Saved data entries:
-------
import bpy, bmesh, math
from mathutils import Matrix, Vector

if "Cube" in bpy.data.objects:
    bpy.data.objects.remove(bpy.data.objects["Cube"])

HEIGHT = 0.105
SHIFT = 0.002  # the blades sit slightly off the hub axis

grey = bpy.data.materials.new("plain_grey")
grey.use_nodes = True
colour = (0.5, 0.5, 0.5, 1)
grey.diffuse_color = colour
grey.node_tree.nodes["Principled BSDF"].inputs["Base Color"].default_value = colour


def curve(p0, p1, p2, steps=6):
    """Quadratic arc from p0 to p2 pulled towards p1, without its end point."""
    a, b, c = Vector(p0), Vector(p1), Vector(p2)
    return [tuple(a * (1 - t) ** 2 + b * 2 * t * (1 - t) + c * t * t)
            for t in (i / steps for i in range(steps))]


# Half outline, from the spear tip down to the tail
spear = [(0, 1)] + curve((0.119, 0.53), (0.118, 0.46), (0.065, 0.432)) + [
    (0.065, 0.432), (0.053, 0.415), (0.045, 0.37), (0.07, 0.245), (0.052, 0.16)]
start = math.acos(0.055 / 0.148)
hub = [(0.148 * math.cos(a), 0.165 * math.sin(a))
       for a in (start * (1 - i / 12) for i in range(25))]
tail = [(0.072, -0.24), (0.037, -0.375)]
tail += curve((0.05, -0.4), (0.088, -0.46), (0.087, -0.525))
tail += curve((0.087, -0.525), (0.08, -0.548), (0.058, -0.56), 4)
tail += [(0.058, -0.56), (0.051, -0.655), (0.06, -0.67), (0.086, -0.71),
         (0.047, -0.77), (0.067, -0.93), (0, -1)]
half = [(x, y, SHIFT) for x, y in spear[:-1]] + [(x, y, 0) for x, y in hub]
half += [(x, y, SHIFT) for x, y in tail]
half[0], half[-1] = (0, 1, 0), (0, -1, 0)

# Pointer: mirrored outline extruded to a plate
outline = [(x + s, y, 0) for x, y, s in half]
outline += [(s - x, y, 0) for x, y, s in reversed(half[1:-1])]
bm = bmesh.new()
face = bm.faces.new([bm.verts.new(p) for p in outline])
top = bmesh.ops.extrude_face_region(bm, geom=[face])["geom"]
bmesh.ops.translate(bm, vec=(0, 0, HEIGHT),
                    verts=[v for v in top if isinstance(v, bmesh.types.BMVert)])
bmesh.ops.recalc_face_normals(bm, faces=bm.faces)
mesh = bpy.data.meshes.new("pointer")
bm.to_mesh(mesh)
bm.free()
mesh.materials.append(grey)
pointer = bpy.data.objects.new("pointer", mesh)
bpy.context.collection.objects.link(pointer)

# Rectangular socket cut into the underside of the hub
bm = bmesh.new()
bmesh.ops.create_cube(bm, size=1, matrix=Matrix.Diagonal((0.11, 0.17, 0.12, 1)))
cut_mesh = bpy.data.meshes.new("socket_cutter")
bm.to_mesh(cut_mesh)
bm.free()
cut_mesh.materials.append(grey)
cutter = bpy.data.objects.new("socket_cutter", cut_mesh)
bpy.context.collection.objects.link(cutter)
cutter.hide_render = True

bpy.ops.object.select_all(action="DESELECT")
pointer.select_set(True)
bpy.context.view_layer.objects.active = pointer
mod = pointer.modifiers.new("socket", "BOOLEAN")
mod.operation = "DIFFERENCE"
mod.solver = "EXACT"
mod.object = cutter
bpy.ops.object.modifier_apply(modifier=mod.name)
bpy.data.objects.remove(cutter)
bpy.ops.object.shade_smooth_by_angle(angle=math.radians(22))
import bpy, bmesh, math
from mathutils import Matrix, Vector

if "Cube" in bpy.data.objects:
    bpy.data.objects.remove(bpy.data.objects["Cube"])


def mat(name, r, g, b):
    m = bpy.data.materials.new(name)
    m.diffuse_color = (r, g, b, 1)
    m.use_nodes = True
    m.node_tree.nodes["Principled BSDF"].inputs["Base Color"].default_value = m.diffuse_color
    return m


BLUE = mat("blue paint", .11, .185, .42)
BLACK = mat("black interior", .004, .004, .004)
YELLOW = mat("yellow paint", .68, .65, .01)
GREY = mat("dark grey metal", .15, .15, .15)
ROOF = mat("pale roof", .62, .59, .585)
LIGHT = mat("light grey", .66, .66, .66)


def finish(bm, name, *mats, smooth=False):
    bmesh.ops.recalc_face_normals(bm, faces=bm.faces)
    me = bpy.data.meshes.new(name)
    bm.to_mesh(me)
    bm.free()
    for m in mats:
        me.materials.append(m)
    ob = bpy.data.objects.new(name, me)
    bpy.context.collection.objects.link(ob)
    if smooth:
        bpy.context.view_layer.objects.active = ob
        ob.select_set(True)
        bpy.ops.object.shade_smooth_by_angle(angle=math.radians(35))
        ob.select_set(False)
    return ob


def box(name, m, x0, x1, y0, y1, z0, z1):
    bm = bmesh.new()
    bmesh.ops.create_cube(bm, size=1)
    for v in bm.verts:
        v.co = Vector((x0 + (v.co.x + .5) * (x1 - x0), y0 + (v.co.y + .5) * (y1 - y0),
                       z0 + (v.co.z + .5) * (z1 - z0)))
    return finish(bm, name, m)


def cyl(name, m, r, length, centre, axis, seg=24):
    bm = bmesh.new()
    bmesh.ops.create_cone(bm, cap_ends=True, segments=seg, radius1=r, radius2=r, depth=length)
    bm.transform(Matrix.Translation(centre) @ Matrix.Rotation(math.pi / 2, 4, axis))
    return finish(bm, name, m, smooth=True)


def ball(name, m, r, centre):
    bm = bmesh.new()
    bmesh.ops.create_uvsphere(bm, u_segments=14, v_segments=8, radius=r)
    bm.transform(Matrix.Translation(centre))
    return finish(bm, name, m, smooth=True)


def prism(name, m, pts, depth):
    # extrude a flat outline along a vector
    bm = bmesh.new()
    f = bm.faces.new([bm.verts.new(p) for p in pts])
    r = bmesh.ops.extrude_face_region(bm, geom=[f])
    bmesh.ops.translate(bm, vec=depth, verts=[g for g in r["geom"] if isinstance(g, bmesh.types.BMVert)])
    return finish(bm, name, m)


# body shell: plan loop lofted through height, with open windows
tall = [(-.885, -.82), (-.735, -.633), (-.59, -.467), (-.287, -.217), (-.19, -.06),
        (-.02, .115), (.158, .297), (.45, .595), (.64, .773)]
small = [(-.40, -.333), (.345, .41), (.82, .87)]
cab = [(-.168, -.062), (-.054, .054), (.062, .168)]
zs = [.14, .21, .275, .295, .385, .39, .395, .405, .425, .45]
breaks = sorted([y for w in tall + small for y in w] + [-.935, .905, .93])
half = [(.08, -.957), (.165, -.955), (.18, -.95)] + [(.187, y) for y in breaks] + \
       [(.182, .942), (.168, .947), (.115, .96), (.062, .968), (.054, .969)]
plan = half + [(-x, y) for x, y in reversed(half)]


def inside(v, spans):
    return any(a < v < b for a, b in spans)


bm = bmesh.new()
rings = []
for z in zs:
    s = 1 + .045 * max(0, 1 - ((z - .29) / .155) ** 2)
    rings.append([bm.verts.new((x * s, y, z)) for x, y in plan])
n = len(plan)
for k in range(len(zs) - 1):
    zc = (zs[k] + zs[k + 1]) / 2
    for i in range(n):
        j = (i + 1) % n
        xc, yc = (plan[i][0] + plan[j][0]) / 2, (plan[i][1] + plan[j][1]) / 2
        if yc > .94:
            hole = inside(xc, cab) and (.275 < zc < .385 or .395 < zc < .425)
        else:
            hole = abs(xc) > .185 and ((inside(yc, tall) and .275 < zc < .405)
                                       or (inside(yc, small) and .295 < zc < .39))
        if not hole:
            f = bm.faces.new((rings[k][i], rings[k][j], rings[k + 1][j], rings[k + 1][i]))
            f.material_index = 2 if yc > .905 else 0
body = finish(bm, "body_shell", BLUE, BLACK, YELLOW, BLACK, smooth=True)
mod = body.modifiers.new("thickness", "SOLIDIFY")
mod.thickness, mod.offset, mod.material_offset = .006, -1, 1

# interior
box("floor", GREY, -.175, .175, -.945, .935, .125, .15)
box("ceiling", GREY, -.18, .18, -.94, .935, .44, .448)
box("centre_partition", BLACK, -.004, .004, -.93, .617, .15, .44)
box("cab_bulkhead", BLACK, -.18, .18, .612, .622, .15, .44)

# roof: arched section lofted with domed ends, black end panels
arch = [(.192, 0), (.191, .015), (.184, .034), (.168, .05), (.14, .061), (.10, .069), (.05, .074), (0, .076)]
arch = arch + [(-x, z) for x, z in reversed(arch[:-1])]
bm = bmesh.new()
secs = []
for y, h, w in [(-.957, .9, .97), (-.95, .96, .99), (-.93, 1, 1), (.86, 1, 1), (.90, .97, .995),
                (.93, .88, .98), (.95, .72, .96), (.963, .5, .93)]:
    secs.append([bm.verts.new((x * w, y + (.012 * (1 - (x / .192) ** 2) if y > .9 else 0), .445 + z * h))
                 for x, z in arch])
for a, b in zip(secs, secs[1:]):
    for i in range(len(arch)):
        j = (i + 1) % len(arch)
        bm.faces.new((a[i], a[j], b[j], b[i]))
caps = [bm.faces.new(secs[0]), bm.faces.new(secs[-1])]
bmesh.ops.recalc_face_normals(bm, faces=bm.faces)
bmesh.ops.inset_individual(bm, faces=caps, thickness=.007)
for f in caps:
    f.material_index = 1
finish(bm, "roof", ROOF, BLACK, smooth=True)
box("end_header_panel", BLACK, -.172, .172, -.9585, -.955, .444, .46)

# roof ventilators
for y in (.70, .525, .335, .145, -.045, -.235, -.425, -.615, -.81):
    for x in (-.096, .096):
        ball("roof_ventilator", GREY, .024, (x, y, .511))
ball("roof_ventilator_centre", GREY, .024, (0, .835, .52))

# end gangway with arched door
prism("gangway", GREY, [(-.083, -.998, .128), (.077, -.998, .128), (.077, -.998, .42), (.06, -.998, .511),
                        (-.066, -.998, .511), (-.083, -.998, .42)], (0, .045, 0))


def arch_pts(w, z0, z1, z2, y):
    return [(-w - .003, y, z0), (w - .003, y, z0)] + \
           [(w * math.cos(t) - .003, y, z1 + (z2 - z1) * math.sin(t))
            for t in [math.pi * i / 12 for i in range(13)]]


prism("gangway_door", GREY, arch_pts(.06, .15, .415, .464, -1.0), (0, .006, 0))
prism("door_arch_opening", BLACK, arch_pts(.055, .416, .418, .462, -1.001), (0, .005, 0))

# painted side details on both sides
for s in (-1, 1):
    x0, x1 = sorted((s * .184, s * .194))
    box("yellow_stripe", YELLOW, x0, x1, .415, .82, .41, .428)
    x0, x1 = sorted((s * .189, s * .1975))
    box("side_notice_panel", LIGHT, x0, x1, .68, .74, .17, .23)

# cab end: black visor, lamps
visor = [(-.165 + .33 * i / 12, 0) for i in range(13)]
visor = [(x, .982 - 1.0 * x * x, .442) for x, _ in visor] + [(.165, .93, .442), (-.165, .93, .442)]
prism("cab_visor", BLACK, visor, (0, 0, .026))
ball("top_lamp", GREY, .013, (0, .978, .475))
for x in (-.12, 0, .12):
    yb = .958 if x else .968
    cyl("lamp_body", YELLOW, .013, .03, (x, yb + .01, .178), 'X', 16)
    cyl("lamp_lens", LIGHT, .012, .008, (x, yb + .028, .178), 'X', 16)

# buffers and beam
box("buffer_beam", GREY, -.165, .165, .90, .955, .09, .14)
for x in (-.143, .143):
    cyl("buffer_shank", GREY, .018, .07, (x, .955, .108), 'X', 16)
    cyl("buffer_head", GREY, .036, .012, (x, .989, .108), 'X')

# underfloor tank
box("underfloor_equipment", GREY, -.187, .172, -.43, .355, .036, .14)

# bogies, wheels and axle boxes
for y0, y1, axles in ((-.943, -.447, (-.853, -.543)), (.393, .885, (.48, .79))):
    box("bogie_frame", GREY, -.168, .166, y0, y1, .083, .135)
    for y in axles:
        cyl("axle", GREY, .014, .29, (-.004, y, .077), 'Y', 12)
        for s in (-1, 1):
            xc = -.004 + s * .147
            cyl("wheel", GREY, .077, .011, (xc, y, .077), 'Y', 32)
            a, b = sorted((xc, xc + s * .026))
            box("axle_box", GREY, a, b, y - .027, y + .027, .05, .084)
-------
WHAT IS BEING ASKED
Exactly the lines from the one containing "for y0, y1, axles" to the final line of the data, both included, should be printed, and nothing more.

SOLUTION BELOW
for y0, y1, axles in ((-.943, -.447, (-.853, -.543)), (.393, .885, (.48, .79))):
    box("bogie_frame", GREY, -.168, .166, y0, y1, .083, .135)
    for y in axles:
        cyl("axle", GREY, .014, .29, (-.004, y, .077), 'Y', 12)
        for s in (-1, 1):
            xc = -.004 + s * .147
            cyl("wheel", GREY, .077, .011, (xc, y, .077), 'Y', 32)
            a, b = sorted((xc, xc + s * .026))
            box("axle_box", GREY, a, b, y - .027, y + .027, .05, .084)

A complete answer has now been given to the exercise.